What you will do |
Take the entries that follow and return exactly the lines from the one holding "grey.use_nodes = True" through the one holding "ob.matrix_world = mat", both included. Nothing else is needed.

Data excerpts |
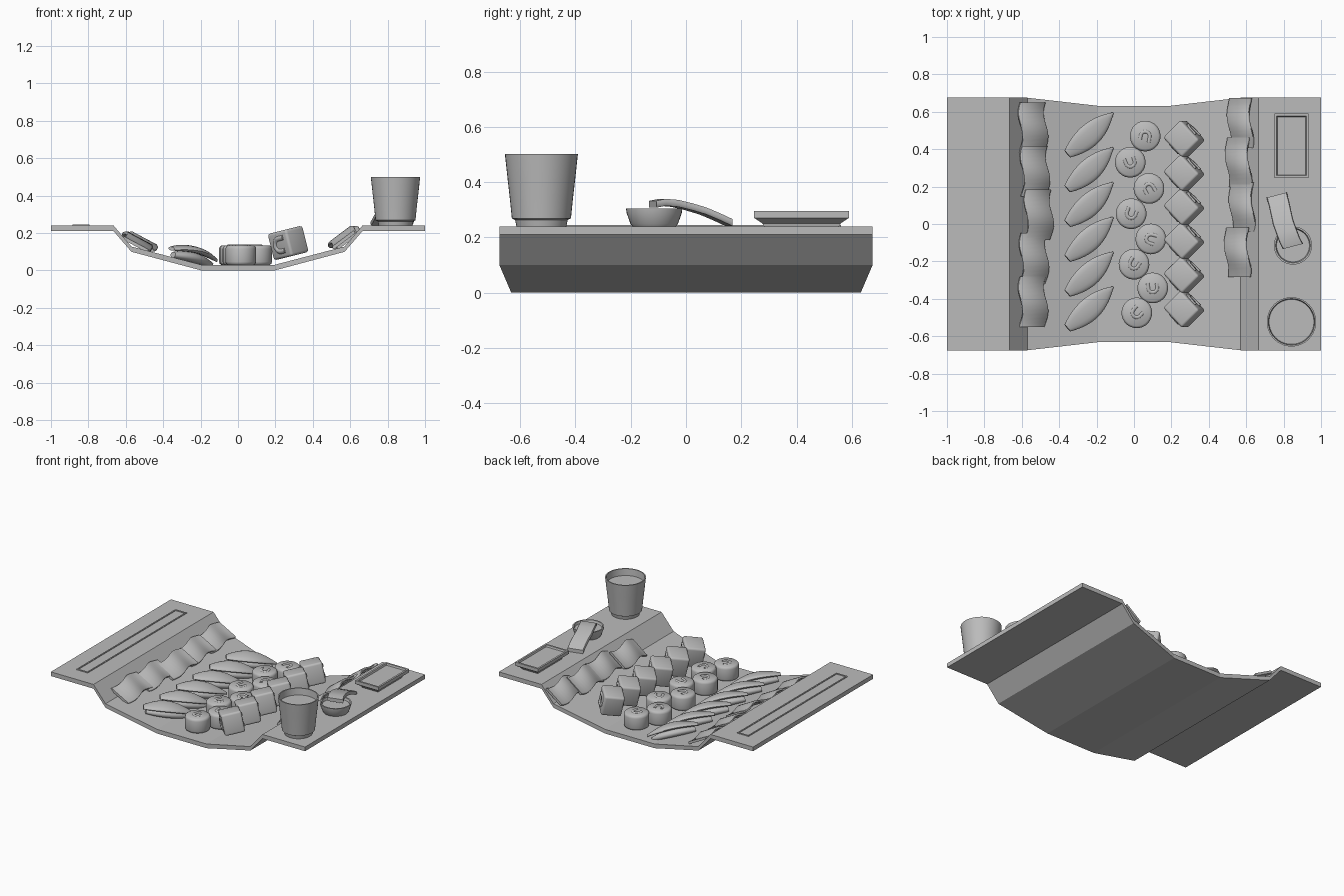
import bpy, bmesh, math
from mathutils import Matrix, Vector

if "Cube" in bpy.data.objects:
    bpy.data.objects.remove(bpy.data.objects["Cube"])

grey = bpy.data.materials.new("plain grey")
grey.diffuse_color = (0.5, 0.5, 0.5, 1)
grey.use_nodes = True
grey.node_tree.nodes["Principled BSDF"].inputs["Base Color"].default_value = grey.diffuse_color


def add_rings(bm, rings):
    """Skin a list of closed rings and cap both ends."""
    rows = [[bm.verts.new(p) for p in r] for r in rings]
    n = len(rows[0])
    for a, b in zip(rows, rows[1:]):
        for i in range(n):
            j = (i + 1) % n
            bm.faces.new((a[i], a[j], b[j], b[i]))
    bm.faces.new(rows[0][::-1])
    bm.faces.new(rows[-1])


def finish(name, bm, mat=Matrix(), angle=35):
    bmesh.ops.recalc_face_normals(bm, faces=bm.faces[:])
    me = bpy.data.meshes.new(name)
    bm.to_mesh(me)
    bm.free()
    me.materials.append(grey)
    for p in me.polygons:
        p.use_smooth = True
    me.set_sharp_from_angle(angle=math.radians(angle))
    ob = bpy.data.objects.new(name, me)
    ob.matrix_world = mat
    bpy.context.collection.objects.link(ob)
    return ob


def skin(name, rings, mat=Matrix(), angle=35):
    bm = bmesh.new()
    add_rings(bm, rings)
    return finish(name, bm, mat, angle)


def lathe(profile, n=32):
    return [[(r * math.cos(2 * math.pi * i / n), r * math.sin(2 * math.pi * i / n), z)
             for i in range(n)] for r, z in profile]


def rect(hx, hy, z):
    return [(-hx, -hy, z), (hx, -hy, z), (hx, hy, z), (-hx, hy, z)]


def place(x, y, z, tilt=0, turn=0):
    return (Matrix.Translation((x, y, z)) @ Matrix.Rotation(math.radians(tilt), 4, 'Y')
            @ Matrix.Rotation(math.radians(turn), 4, 'Z'))


def strip(name, centres, across, thick, mat=Matrix()):
    """Flat ribbon with a soft edge that follows a list of centre points."""
    a, up = Vector(across), Vector((0, 0, thick / 2))
    rings = []
    for c in centres:
        c = Vector(c)
        rings.append([c - a - up * .5, c - a * .93 - up, c + a * .93 - up, c + a - up * .5,
                      c + a + up * .5, c + a * .93 + up, c - a * .93 + up, c - a + up * .5])
    return skin(name, rings, mat, 50)


def add_horseshoe(bm, mat, size=1.0):
    """Raised U shaped filling mark in the local xy plane."""
    path = [(.024, -.028)] + [(.024 * math.cos(t * math.pi / 8), .024 * math.sin(t * math.pi / 8))
                              for t in range(9)] + [(-.024, -.022)]
    rings = []
    for i, p in enumerate(path):
        q0, q1 = path[max(i - 1, 0)], path[min(i + 1, len(path) - 1)]
        d = Vector((q1[0] - q0[0], q1[1] - q0[1], 0)).normalized()
        side = Vector((-d.y, d.x, 0))
        rings.append([mat @ ((Vector((p[0], p[1], 0)) + side * .009 * math.cos(k * math.pi / 3)
                              + Vector((0, 0, .006 * math.sin(k * math.pi / 3)))) * size)
                      for k in range(6)])
    add_rings(bm, rings)


# Tray: folded sheet with wide flat wings and a bowed middle
half = [(1, .24, .21, .675), (.665, .24, .21, .675), (.57, .128, .1, .675), (.195, .03, 0, .632)]
stations = [(-x, t, b, y) for x, t, b, y in half] + half[::-1]
skin("tray", [[(x, -y, b), (x, y, b), (x, y, t), (x, -y, t)] for x, t, b, y in stations], angle=5)

# Chopstick rest: thin raised frame on the left wing
skin("chopstick_slot", [rect(.045, .557, 0), rect(.045, .557, .006), rect(.036, .548, .006),
                        rect(.036, .548, .001)], place(-.84, .003, .239), 10)

# Square dish on the right wing
skin("square_dish", [rect(.062, .135, 0), rect(.065, .142, .012), rect(.092, .172, .032),
                     rect(.092, .172, .056), rect(.079, .159, .056), rect(.075, .155, .044)],
     place(.842, .418, .239), 20)

# Small sauce bowl
skin("sauce_bowl", lathe([(.078, 0), (.086, .01), (.1, .05), (.102, .066), (.093, .066),
                          (.088, .05)]), place(.85, -.115, .239))

# Slice leaning on the sauce bowl
lean = [(.85, -.12, .32), (.832, -.085, .327), (.815, -.04, .323), (.797, .01, .311),
        (.786, .06, .296), (.775, .11, .275), (.763, .155, .254)]
strip("dipped_slice", lean, (.054, .014, 0), .025)

# Tea cup
skin("cup", lathe([(.09, 0), (.095, .024), (.107, .03), (.114, .1), (.122, .17), (.132, .262),
                   (.124, .262), (.12, .215)], 40), place(.842, -.523, .239))

# Overlapping wavy slices on both slopes
def wavy_slice(name, x, y, z, tilt, width, length):
    pts = []
    for i in range(13):
        u = i / 12 - .5
        pts.append((.013 * math.sin(2 * math.pi * u), -length * u,
                    .012 * math.sin(2 * math.pi * u + 1.2) - .016 * u))
    strip(name, pts, (width / 2, 0, 0), .017, place(x, y, z, tilt))


for i, x in enumerate((-.54, -.53, -.51, -.535, -.54)):
    wavy_slice("left_slice", x, .515 - .233 * i, .157, 28, .152, .27)
for i, (x, y) in enumerate(((.568, .54), (.558, .33), (.578, .09), (.553, -.15))):
    wavy_slice("right_slice", x, y, .178, -37, .146, .265)


# Leaf shaped pieces: rice pad with a pointed topping
def leaf_rings(length, width, z0, height, bulge):
    rings = []
    for i in range(15):
        u = i / 14
        w = width * max(.06, math.sin(math.pi * (.1 + .9 * u)) ** .8)
        lift = bulge * math.sin(math.pi * u)
        h = height * (.35 + .65 * math.sin(math.pi * (.1 + .85 * u)))
        rings.append([((u - .5) * length, w * math.copysign(abs(math.cos(a)) ** .8, math.cos(a)),
                       z0 + lift + h * (.5 + .5 * math.sin(a)))
                      for a in [2 * math.pi * k / 16 for k in range(16)]])
    return rings


for i in range(6):
    spot = place(-.245, .484 - .186 * i, .042, 14.5, 41)
    skin("rice_pad", leaf_rings(.29, .05, 0, .055, 0), spot, 50)
    skin("leaf_topping", leaf_rings(.335, .062, .035, .035, .018), spot, 50)

# Round rolls in a zigzag
spots = [(.06, .47), (-.02, .33), (.08, .19), (-.015, .055), (.09, -.08), (0, -.215),
         (.1, -.342), (.015, -.475)]
for i, (x, y) in enumerate(spots):
    bm = bmesh.new()
    add_rings(bm, lathe([(.07, 0), (.079, .006), (.082, .016), (.082, .086), (.079, .096),
                         (.07, .103)], 28))
    add_horseshoe(bm, Matrix.Translation((0, 0, .103)))
    finish("round_roll", bm, place(x, y, .03, 0, (-10, 200, 30, 160, 75, 150, 185, 140)[i]), 50)

# Square rolls resting on the right slope, marks on both cut ends
for i in range(6):
    bm = bmesh.new()
    bmesh.ops.create_cube(bm, size=1, matrix=Matrix.Diagonal((.135, .15, .145, 1)))
    bmesh.ops.bevel(bm, geom=bm.edges[:], offset=.014, segments=3, profile=.5, affect='EDGES')
    for s in (-1, 1):
        add_horseshoe(bm, Matrix.Translation((s * .0675, 0, 0))
                      @ Matrix.Rotation(s * math.pi / 2, 4, 'Y'), 1.45)
    finish("square_roll", bm, place(.268, .455 - .182 * i, .147, -14, 44), 50)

Finished task |
grey.use_nodes = True
grey.node_tree.nodes["Principled BSDF"].inputs["Base Color"].default_value = grey.diffuse_color


def add_rings(bm, rings):
    """Skin a list of closed rings and cap both ends."""
    rows = [[bm.verts.new(p) for p in r] for r in rings]
    n = len(rows[0])
    for a, b in zip(rows, rows[1:]):
        for i in range(n):
            j = (i + 1) % n
            bm.faces.new((a[i], a[j], b[j], b[i]))
    bm.faces.new(rows[0][::-1])
    bm.faces.new(rows[-1])


def finish(name, bm, mat=Matrix(), angle=35):
    bmesh.ops.recalc_face_normals(bm, faces=bm.faces[:])
    me = bpy.data.meshes.new(name)
    bm.to_mesh(me)
    bm.free()
    me.materials.append(grey)
    for p in me.polygons:
        p.use_smooth = True
    me.set_sharp_from_angle(angle=math.radians(angle))
    ob = bpy.data.objects.new(name, me)
    ob.matrix_world = mat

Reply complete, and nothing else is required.